Two movements approach change in Judaism in different ways. Orthodoxy constructs a myth according to which change does not occur, at least consciously, in the halachic process. It is imposed from without, sure, by social forces and non-Jewish perfidy, but never by poskim themselves for the purpose of change itself. 

Conservative Judaism claims that they have the steering wheel of halachic change in their hands and turn it only when moral considerations become urgent and primary. The Bandaid must be ripped off at some point when the gap between moral reality and halachic text becomes too great to bear. This is painful, as can be seen from this teshuvah, where – even in egalitarian synagogues – the number of women wearing tallis and tefillin are few and far between. A halachic change was made for moral reasons, and it was painful but necessary.

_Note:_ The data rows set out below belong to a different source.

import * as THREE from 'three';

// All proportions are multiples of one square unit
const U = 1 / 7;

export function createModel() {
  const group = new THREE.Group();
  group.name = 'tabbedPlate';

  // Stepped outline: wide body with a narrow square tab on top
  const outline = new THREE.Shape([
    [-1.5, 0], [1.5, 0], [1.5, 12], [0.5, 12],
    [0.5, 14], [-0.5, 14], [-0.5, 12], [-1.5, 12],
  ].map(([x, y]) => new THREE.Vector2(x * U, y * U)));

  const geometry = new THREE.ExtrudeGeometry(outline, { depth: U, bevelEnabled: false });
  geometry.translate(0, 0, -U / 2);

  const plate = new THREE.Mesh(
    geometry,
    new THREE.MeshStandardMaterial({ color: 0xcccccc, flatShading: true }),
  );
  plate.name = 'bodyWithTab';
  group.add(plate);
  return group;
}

Orthodoxy deals pain, too, but in a different way – to classes of people excluded from the halachic process. People change faster than Orthodox halachah. Gays and lesbians and women are two obvious groups that are considered only very slowly.

Pain is part of life, and I don’t think either of these groups has a monopoly on it, or – conversely – a magic formula to avoid it. You pays your synagogue dues and you takes your choice.